Cocking a leg

Why does vulgar art survive and prosper? It’s the same as…

…the reason why Macbeth continued his career of murder. If the art were to cease, the critics, collectors and curators would stand revealed as fools or worse; the vulgarity would no longer be seen as a sign of sophisticated open-mindedness but as the adolescent desire that it is to shock adults. Worse still, prices would fall, and who wants to lose millions?

Dalrymple at Salisbury Review

On a High Note

“Man is a creature, it seems, who does not find the world in which he has been placed sufficiently interesting or satisfying for him to go through without the aid of mind-altering drugs or substances”, says Dalrymple in this new piece at Taki’s Magazine, and he includes himself in that group. For him, it is wine. For others, it is synthetic cannabinoids with names like:

Madcat, Purple Bomb, Pikey Dust, Red Party Mix, Pink Panther, Charley Sheen, Dizzle Dust, Mitsubishi, Jumbo, Death, Diablo, Ultra Bliss, Dust Til Dawn, Mind Melt, Walter Whyte, Sweet Leaf Obliteration, Herbal Smoke, Pineapple Express, Black Cats, Burst Bathsalts, K2, etc., etc.

Renan Revisited

Still reeling from the horrific terrorist attack perpetrated by a Muslim man in Orlando a few days ago, Americans are once again debating the extent to which such terrorism is either endemic to Islam or reflects a problem with American culture. In a timely review of a new book by French writer Jean Birnbaum, Dalrymple analyzes many of these same issues. The left in France, like everywhere else, is loathe to admit the Islamic source of terrorism, says Birnbaum, choosing to ignore the justifications given by the terrorists themselves and instead blaming poverty or oppression, even though most terrorists are neither poor nor oppressed. Such arguments discourage moderate Muslims from reforming their religion, says Birnbaum, for if terrorism in Islam’s name has nothing to do with the real Islam (a claim we Americans are all too accustomed to hearing from our leaders on the left), what need is there for reform? Says Dalrymple:

This may be right in the abstract, but it seems to me to miss an important point. The moderates want, in effect, to reduce Islam to a private confession whose ethical standards are more or less those of, say, a fairly liberal Canadian.
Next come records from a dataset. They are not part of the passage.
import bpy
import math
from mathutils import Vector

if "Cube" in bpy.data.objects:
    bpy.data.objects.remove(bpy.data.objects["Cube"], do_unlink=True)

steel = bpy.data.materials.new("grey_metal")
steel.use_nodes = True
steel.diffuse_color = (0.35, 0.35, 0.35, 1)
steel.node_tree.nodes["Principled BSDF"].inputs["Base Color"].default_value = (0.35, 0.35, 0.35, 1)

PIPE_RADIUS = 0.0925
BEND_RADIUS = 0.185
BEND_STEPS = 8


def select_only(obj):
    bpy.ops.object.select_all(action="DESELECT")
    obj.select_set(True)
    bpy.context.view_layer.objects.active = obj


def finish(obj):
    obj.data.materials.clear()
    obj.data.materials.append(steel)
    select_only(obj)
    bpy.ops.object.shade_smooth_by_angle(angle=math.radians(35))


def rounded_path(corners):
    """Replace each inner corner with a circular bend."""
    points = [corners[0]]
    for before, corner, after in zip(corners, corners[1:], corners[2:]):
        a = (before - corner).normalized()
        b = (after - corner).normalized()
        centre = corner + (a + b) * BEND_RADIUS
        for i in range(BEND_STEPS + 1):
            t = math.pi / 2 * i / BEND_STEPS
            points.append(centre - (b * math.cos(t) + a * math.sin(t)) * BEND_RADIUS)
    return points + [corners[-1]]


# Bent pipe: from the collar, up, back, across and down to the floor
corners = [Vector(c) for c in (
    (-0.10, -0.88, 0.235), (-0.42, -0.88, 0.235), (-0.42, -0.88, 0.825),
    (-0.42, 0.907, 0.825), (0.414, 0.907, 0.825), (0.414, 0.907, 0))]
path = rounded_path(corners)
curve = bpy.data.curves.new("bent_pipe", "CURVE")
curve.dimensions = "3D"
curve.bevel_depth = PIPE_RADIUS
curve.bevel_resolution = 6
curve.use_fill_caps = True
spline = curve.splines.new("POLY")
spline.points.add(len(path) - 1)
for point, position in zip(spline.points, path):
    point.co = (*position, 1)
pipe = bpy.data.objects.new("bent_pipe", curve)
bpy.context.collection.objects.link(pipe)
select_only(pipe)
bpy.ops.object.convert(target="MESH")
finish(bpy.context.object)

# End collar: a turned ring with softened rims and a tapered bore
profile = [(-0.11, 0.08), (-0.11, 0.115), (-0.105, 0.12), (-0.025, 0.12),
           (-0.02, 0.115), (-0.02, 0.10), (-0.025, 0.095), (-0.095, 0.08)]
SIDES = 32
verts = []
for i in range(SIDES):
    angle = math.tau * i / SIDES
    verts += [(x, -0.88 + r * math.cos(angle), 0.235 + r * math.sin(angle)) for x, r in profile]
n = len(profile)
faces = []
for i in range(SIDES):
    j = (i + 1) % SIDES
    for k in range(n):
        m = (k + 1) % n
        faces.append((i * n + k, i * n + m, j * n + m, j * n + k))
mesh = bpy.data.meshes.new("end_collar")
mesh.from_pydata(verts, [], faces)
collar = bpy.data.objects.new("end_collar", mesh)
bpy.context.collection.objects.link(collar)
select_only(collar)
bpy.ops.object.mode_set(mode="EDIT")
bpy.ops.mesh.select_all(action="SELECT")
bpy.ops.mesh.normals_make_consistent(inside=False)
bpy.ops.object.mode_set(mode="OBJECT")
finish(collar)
In other words, they want to preserve Islam in the modern world by liberalising it and making it compatible with Twenty-First century values. From my personal standpoint, this is laudable and even brave in the circumstances; but there is one enormous flaw in the whole scheme. If the ethics of Islam become those of any reasonably decent person in a liberal democracy, what need of Islam at all? It will become merely a collection of rituals whose irrationality and therefore needlessness will soon become clear under the withering fire of rationalist criticism. Its holy book will be shown to be a literary artefact, a compilation, like any other such book (and by no means the best of the genre, either). Soon nothing of Islam will remain…

Moderate Moslems and moderate leftists share a similar problem. Both believe that their world outlook has something uniquely precious about it, but perceive that in fact the world can get on perfectly well without it. What, then, remains of the precious contribution of their worldview? It is not uncommon in France to see articles about the future of the left now that radically egalitarian transformation of society has been ruled out. What can it argue for now? Recognition of polygamy, incestuous marriage or the rights of necrophiliacs? Whatever it is, it will not be sufficient to justify or support a whole worldview; rather, the left will be reduced to a state of permanent querulousness about this or that supposed injustice, one succeeding another. For underlying the self-conceit of the left is a belief in oppositionism as such: and as it is more blessed to give than to receive, so it is more blessed to oppose what exists than to support or sustain it. The left starts out from a belief in original virtue, especially its own; therefore it must preserve itself and its world outlook, however difficult this may be.

You really should read the whole thing.